When a line below holds the string "axis", show that line.

Data shown START

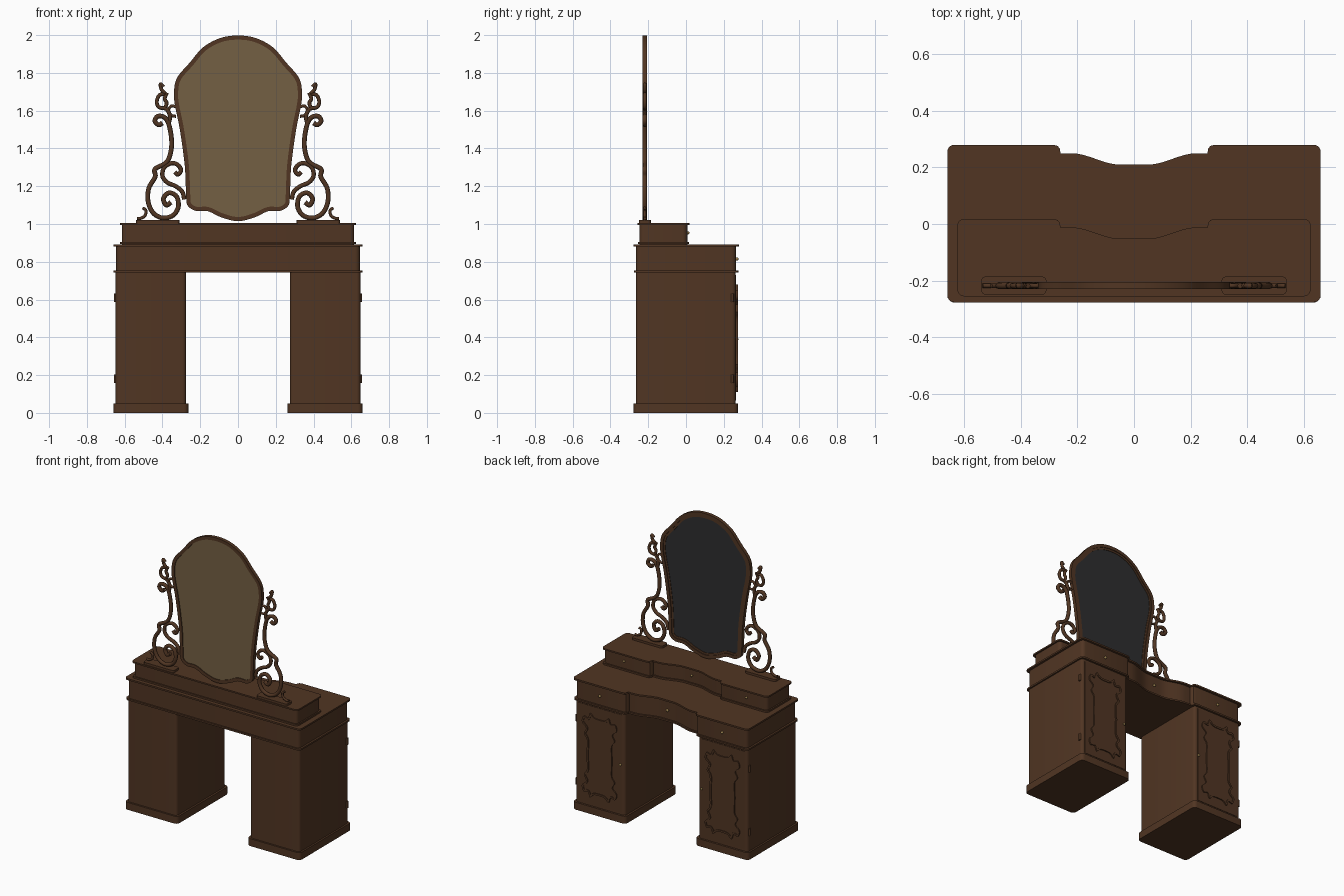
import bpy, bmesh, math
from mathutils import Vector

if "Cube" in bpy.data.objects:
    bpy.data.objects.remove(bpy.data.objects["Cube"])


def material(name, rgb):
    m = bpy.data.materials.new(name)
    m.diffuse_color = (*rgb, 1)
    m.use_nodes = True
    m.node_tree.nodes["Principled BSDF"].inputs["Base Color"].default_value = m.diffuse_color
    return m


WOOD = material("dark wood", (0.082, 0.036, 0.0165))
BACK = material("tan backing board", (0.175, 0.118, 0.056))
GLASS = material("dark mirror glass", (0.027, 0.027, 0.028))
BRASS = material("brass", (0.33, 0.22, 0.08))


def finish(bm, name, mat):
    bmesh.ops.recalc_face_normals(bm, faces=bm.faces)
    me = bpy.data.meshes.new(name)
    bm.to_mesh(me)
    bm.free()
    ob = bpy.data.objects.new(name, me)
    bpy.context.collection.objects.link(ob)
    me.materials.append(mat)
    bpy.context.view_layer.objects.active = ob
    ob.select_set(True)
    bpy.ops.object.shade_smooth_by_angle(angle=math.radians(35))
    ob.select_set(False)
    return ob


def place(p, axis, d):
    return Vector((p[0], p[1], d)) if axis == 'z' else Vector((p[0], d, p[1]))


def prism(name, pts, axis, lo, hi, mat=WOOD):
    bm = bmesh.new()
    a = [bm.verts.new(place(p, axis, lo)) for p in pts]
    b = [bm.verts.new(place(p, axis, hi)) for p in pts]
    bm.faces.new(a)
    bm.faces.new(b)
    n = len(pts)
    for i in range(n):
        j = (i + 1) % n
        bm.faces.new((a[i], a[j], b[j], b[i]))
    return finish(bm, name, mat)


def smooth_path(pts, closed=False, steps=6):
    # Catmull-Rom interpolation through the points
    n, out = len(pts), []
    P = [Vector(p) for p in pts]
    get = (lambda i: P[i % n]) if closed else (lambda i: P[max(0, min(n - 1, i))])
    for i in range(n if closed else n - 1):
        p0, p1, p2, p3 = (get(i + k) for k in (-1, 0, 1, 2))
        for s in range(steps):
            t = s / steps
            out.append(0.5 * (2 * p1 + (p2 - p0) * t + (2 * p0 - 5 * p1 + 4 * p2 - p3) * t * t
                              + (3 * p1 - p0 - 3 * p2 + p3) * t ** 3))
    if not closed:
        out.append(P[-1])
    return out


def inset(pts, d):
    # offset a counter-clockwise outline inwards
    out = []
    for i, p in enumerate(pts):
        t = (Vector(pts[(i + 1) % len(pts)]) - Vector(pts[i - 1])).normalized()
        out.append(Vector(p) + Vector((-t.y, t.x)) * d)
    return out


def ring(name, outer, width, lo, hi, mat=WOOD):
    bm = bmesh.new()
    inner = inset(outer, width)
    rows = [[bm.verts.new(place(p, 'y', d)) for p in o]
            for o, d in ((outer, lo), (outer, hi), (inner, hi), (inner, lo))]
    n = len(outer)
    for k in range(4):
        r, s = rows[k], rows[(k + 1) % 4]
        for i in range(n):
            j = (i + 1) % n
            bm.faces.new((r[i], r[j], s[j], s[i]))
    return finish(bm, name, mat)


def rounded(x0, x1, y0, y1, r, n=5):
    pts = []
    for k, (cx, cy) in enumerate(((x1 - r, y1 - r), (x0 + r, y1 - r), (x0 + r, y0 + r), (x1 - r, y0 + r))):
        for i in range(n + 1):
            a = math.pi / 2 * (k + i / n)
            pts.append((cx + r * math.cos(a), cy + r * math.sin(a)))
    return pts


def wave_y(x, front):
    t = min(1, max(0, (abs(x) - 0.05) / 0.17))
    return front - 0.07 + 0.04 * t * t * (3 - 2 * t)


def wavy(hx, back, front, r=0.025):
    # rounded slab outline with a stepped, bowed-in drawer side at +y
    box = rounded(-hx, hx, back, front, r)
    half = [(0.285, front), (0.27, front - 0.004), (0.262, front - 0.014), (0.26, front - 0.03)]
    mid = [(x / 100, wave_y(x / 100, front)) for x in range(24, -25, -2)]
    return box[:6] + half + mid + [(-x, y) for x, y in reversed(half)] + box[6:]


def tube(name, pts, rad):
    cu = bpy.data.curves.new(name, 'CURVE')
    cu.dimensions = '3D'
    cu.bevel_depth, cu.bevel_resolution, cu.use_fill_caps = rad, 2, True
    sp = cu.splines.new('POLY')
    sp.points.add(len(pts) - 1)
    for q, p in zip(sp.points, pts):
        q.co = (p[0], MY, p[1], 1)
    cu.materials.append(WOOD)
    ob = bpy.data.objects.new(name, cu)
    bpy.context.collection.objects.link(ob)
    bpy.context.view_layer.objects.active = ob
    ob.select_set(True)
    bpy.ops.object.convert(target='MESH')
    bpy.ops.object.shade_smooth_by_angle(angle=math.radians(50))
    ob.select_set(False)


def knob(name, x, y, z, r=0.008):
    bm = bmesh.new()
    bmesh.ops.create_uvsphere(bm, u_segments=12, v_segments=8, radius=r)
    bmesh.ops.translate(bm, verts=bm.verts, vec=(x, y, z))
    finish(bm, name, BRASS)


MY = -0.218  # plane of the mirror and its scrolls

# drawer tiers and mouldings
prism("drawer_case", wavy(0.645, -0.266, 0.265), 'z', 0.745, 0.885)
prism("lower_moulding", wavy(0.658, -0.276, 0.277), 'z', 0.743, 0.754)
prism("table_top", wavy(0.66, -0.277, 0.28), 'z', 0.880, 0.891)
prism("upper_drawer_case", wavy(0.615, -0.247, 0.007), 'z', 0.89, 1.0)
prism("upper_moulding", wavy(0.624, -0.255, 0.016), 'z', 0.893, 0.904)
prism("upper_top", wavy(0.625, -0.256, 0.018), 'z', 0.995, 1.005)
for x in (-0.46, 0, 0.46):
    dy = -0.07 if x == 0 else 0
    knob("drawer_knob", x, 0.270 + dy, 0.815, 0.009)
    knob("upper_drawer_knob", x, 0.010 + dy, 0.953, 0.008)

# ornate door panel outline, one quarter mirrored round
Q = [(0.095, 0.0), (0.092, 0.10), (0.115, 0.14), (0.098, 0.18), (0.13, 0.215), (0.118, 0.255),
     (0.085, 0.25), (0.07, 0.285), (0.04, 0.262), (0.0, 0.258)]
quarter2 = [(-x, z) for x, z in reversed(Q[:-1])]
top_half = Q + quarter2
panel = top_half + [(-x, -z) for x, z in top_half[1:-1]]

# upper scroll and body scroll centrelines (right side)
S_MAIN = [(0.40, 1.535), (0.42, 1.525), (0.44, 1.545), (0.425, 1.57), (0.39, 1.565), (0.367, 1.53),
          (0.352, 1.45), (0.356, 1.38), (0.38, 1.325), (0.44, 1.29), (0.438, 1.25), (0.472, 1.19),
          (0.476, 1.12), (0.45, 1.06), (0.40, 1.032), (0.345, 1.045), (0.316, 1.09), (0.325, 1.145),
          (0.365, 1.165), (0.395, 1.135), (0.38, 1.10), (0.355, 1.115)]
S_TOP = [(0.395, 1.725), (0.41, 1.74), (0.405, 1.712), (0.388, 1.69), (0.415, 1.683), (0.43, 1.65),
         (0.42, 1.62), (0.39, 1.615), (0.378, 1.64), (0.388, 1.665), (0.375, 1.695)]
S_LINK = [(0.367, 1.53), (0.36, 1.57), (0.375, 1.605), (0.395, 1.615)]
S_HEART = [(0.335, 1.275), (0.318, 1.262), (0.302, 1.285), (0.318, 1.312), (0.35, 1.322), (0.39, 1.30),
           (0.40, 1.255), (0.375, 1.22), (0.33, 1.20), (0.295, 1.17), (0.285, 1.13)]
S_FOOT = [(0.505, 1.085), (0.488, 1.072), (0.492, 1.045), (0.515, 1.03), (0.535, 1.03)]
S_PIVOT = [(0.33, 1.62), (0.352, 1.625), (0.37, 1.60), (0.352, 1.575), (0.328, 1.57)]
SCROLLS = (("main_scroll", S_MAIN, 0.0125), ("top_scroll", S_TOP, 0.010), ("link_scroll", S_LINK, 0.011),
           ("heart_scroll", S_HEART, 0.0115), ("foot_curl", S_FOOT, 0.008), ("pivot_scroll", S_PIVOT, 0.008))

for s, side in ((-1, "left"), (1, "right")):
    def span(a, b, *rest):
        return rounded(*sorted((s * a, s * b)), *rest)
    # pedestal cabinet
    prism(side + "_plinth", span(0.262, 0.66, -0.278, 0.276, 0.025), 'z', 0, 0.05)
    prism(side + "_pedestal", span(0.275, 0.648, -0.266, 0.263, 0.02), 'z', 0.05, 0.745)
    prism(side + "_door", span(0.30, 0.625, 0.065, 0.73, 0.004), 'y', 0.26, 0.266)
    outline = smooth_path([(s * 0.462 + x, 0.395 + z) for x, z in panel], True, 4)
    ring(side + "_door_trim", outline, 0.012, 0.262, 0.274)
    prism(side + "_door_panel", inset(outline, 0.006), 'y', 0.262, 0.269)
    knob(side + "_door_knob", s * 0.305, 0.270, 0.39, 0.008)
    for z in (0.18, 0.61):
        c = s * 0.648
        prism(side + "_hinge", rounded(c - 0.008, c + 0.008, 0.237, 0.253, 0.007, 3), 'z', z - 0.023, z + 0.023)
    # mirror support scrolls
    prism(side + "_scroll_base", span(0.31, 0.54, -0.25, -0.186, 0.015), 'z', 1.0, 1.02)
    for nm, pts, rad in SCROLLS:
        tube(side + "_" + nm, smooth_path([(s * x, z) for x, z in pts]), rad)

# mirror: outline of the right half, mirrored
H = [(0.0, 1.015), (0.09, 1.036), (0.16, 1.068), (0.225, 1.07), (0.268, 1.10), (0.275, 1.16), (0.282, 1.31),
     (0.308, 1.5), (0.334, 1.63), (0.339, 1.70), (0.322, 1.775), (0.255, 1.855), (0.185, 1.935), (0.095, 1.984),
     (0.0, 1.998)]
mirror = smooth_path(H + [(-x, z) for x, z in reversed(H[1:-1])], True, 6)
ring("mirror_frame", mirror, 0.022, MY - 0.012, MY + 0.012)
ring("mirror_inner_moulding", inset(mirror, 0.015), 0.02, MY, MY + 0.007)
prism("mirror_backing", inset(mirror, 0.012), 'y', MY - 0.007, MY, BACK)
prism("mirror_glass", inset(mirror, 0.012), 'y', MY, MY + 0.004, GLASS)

Data shown END

Completed exercise:
def place(p, axis, d):
    return Vector((p[0], p[1], d)) if axis == 'z' else Vector((p[0], d, p[1]))
def prism(name, pts, axis, lo, hi, mat=WOOD):
    a = [bm.verts.new(place(p, axis, lo)) for p in pts]
    b = [bm.verts.new(place(p, axis, hi)) for p in pts]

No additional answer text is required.